REQUIRED WORK: Would you output the entries below only from the line containing "# Hollows and" through the line containing "lift += amount", exactly as they stand and with both ends included?

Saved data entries
──────────
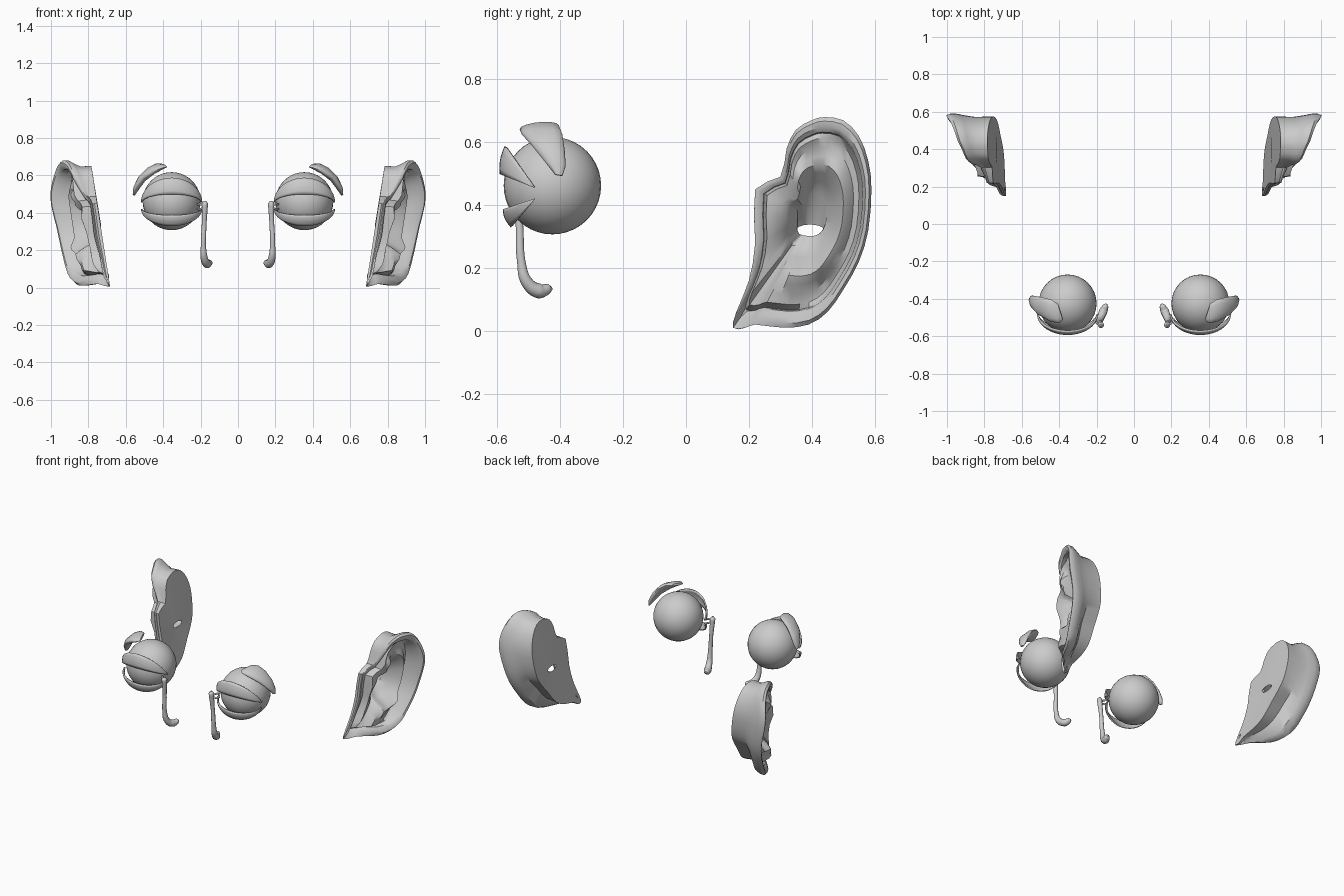
import bpy
import bmesh
import math
from mathutils import Vector

default_cube = bpy.data.objects.get("Cube")
if default_cube:
    bpy.data.objects.remove(default_cube)

gray = bpy.data.materials.new("plain_gray")
gray.use_nodes = True
gray.diffuse_color = (0.6, 0.6, 0.6, 1)
gray.node_tree.nodes["Principled BSDF"].inputs["Base Color"].default_value = gray.diffuse_color

EYE = Vector((0.355, -0.425, 0.462))
EYE_RADIUS = 0.155


def finish(obj, angle):
    """Give the part its material and its smooth shading."""
    obj.data.materials.clear()
    obj.data.materials.append(gray)
    bpy.ops.object.select_all(action="DESELECT")
    obj.select_set(True)
    bpy.context.view_layer.objects.active = obj
    bpy.ops.object.shade_smooth_by_angle(angle=math.radians(angle))


def loft(name, rings, angle=40, closed=True, looped=False, caps=False, thickness=0):
    """Skin a list of point rings, once on each side of the body."""
    for side, sign in (("left", 1), ("right", -1)):
        bm = bmesh.new()
        grid = [[bm.verts.new((sign * p[0], p[1], p[2])) for p in ring] for ring in rings]
        count = len(grid[0])
        pairs = list(zip(grid, grid[1:]))
        if looped:
            pairs.append((grid[-1], grid[0]))
        for low, high in pairs:
            for i in range(count if closed else count - 1):
                j = (i + 1) % count
                bm.faces.new((low[i], low[j], high[j], high[i]))
        if caps:
            bm.faces.new(grid[0])
            bm.faces.new(grid[-1])
        bmesh.ops.recalc_face_normals(bm, faces=bm.faces)
        mesh = bpy.data.meshes.new(f"{side}_{name}")
        bm.to_mesh(mesh)
        bm.free()
        obj = bpy.data.objects.new(f"{side}_{name}", mesh)
        bpy.context.collection.objects.link(obj)
        finish(obj, angle)
        if thickness:
            shell = obj.modifiers.new("thickness", "SOLIDIFY")
            shell.thickness = thickness
            shell.offset = 0


def tube(name, path, bevel):
    """Sweep a round section along (x, y, z, radius factor) points on both sides."""
    for side, sign in (("left", 1), ("right", -1)):
        curve = bpy.data.curves.new(f"{side}_{name}", "CURVE")
        curve.dimensions = "3D"
        curve.bevel_depth = bevel
        curve.bevel_resolution = 3
        curve.resolution_u = 6
        curve.use_fill_caps = True
        spline = curve.splines.new("BEZIER")
        spline.bezier_points.add(len(path) - 1)
        for point, (x, y, z, radius) in zip(spline.bezier_points, path):
            point.co = (sign * x, y, z)
            point.radius = radius
            point.handle_left_type = point.handle_right_type = "AUTO"
        obj = bpy.data.objects.new(f"{side}_{name}", curve)
        bpy.context.collection.objects.link(obj)
        bpy.ops.object.select_all(action="DESELECT")
        obj.select_set(True)
        bpy.context.view_layer.objects.active = obj
        bpy.ops.object.convert(target="MESH")
        finish(bpy.context.object, 50)


# Eyeballs
for side, sign in (("left", 1), ("right", -1)):
    bpy.ops.mesh.primitive_uv_sphere_add(
        segments=32, ring_count=20, radius=EYE_RADIUS, location=(sign * EYE.x, EYE.y, EYE.z))
    ball = bpy.context.object
    ball.name = f"{side}_eyeball"
    finish(ball, 40)


# Eyelids: bands fanning out from the two corners of the eye
def eyelid(name, corner_z, inner_edge, outer_edge, steps=20, rows=5):
    rings = []
    for r in range(rows + 1):
        reach, rise = Vector(inner_edge).lerp(Vector(outer_edge), r / rows)
        reach += 0.007 * math.sin(math.pi * r / rows)
        ring = []
        for k in range(steps + 1):
            turn = math.radians(-88 + 176 * k / steps)
            ring.append(EYE + Vector((
                0.16 * math.sin(turn),
                -0.053 - reach * math.cos(turn),
                corner_z + rise * math.cos(turn))))
        rings.append(ring)
    loft(name, rings, closed=False, thickness=0.009)


eyelid("upper_eyelid", -0.008, (0.11, 0.045), (0.095, 0.132))
eyelid("lower_eyelid", -0.04, (0.1, -0.035), (0.076, -0.09))

# Tear gland: flattened pad curving over the outer top of the eyeball
gland_sections = [  # centre x, y, z, half width, half thickness
    (0.557, -0.405, 0.495, 0.012, 0.006),
    (0.545, -0.415, 0.53, 0.033, 0.016),
    (0.515, -0.437, 0.58, 0.053, 0.021),
    (0.465, -0.458, 0.625, 0.068, 0.022),
    (0.42, -0.467, 0.648, 0.066, 0.017),
    (0.393, -0.469, 0.652, 0.045, 0.007),
]
rings = []
for x, y, z, width, thick in gland_sections:
    centre = Vector((x, y, z))
    outward = (centre - EYE).normalized()
    across = Vector((-0.25, -1, 0.1))
    across = (across - outward * across.dot(outward)).normalized()
    rings.append([
        centre + across * width * math.cos(a) + outward * thick * math.sin(a)
        for a in (math.tau * k / 14 for k in range(14))])
loft("tear_gland", rings, angle=60, caps=True)

# Tear duct with its two small feeder canals
tube("tear_duct", [
    (0.177, -0.54, 0.464, 0.4), (0.177, -0.54, 0.45, 1.2), (0.181, -0.53, 0.34, 0.9),
    (0.185, -0.524, 0.22, 1.0), (0.18, -0.506, 0.155, 1.4), (0.165, -0.468, 0.127, 1.7),
    (0.152, -0.438, 0.133, 1.2), (0.148, -0.427, 0.134, 0.4)], 0.014)
for label, height in (("upper", 0.445), ("lower", 0.42)):
    tube(f"{label}_tear_canal", [
        (0.215, -0.505, height, 1), (0.198, -0.53, height, 1), (0.178, -0.54, 0.432, 1)], 0.006)

# Ears: outline as y, z, rim x and inset of the flat base, all in hundredths
EAR_OUTLINE = [
    (15, 1, 69, 0), (16, 6, 72, 0), (20, 16, 74, 0), (22, 28, 77, 0), (22, 45, 79, 0),
    (30, 49, 82, 2), (32, 58, 87, 5), (35, 64, 90, 6), (40, 67, 92, 8), (44, 68, 94, 9),
    (50, 67, 96, 10), (55, 62, 98, 10), (58, 54, 100, 8), (59, 45, 100, 8), (58, 32, 97, 12),
    (55, 22, 95, 22), (50, 13, 93, 28), (45, 6, 91, 28), (39, 2, 88, 22), (31, 1, 84, 14),
    (22, 2, 76, 5), (19, 1, 72, 0)]
EAR_CENTRE = Vector((0.4, 0.36))
# Hollows and ridges of the ear face: y, z, size, height
RELIEF = [(0.41, 0.53, 0.05, -0.05), (0.34, 0.3, 0.05, -0.04), (0.44, 0.21, 0.04, 0.03),
          (0.27, 0.38, 0.05, 0.02), (0.3, 0.12, 0.07, 0.02)]


def smooth_loop(points):
    """Double the points of a closed outline along a soft curve."""
    result = []
    for i, p in enumerate(points):
        a, b, c, d = (Vector(points[(i + k) % len(points)]) / 100 for k in (-1, 0, 1, 2))
        result += [b, (9 * (b + c) - a - d) / 16]
    return result


def base_x(z):
    return 0.683 + 0.155 * z


outline = smooth_loop(EAR_OUTLINE)
hole, base, wall = [], [], []
for y, z, rim, inset in outline:
    edge = Vector((y, z))
    away = (edge - EAR_CENTRE).normalized()
    hole.append((base_x(0.32), 0.395 + 0.045 * away.x, 0.32 + 0.018 * away.y))
    foot = edge.lerp(EAR_CENTRE, inset)
    base.append((base_x(foot.y), foot.x, foot.y))
    waist = edge.lerp(EAR_CENTRE, inset * 1.15)
    wall.append((base_x(waist.y) + (rim - base_x(z)) * 0.4, waist.x, waist.y))
ear_rings = [hole, base, wall]

# Rolled rim: size of the ring and share of the rim height
for size, share in ((0.96, 0.65), (1, 0.8), (1, 0.93), (0.96, 1), (0.9, 0.98), (0.85, 0.88), (0.84, 0.7)):
    ear_rings.append([
        (base_x(z) + (rim - base_x(z)) * share, *EAR_CENTRE.lerp(Vector((y, z)), size))
        for y, z, rim, inset in outline])

# Face of the ear: groove, inner ridge, then down into the bowl
for size, height in ((0.79, 0.12), (0.7, 0.12), (0.61, 0.14), (0.53, 0.15), (0.45, 0.12), (0.36, 0.07), (0.25, 0.03)):
    ring = []
    for y, z, rim, inset in outline:
        spot = EAR_CENTRE.lerp(Vector((y, z)), size)
        lift = min(height, rim - base_x(z) + 0.04)
        for ry, rz, reach, amount in RELIEF:
            lift += amount * math.exp(-((spot - Vector((ry, rz))).length / reach) ** 2)
        ring.append((base_x(spot.y) + max(lift, 0.015), spot.x, spot.y))
    ear_rings.append(ring)
loft("ear", ear_rings, angle=35, looped=True)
──────────
RESULT:
# Hollows and ridges of the ear face: y, z, size, height
RELIEF = [(0.41, 0.53, 0.05, -0.05), (0.34, 0.3, 0.05, -0.04), (0.44, 0.21, 0.04, 0.03),
          (0.27, 0.38, 0.05, 0.02), (0.3, 0.12, 0.07, 0.02)]


def smooth_loop(points):
    """Double the points of a closed outline along a soft curve."""
    result = []
    for i, p in enumerate(points):
        a, b, c, d = (Vector(points[(i + k) % len(points)]) / 100 for k in (-1, 0, 1, 2))
        result += [b, (9 * (b + c) - a - d) / 16]
    return result


def base_x(z):
    return 0.683 + 0.155 * z


outline = smooth_loop(EAR_OUTLINE)
hole, base, wall = [], [], []
for y, z, rim, inset in outline:
    edge = Vector((y, z))
    away = (edge - EAR_CENTRE).normalized()
    hole.append((base_x(0.32), 0.395 + 0.045 * away.x, 0.32 + 0.018 * away.y))
    foot = edge.lerp(EAR_CENTRE, inset)
    base.append((base_x(foot.y), foot.x, foot.y))
    waist = edge.lerp(EAR_CENTRE, inset * 1.15)
    wall.append((base_x(waist.y) + (rim - base_x(z)) * 0.4, waist.x, waist.y))
ear_rings = [hole, base, wall]

# Rolled rim: size of the ring and share of the rim height
for size, share in ((0.96, 0.65), (1, 0.8), (1, 0.93), (0.96, 1), (0.9, 0.98), (0.85, 0.88), (0.84, 0.7)):
    ear_rings.append([
        (base_x(z) + (rim - base_x(z)) * share, *EAR_CENTRE.lerp(Vector((y, z)), size))
        for y, z, rim, inset in outline])

# Face of the ear: groove, inner ridge, then down into the bowl
for size, height in ((0.79, 0.12), (0.7, 0.12), (0.61, 0.14), (0.53, 0.15), (0.45, 0.12), (0.36, 0.07), (0.25, 0.03)):
    ring = []
    for y, z, rim, inset in outline:
        spot = EAR_CENTRE.lerp(Vector((y, z)), size)
        lift = min(height, rim - base_x(z) + 0.04)
        for ry, rz, reach, amount in RELIEF:
            lift += amount * math.exp(-((spot - Vector((ry, rz))).length / reach) ** 2)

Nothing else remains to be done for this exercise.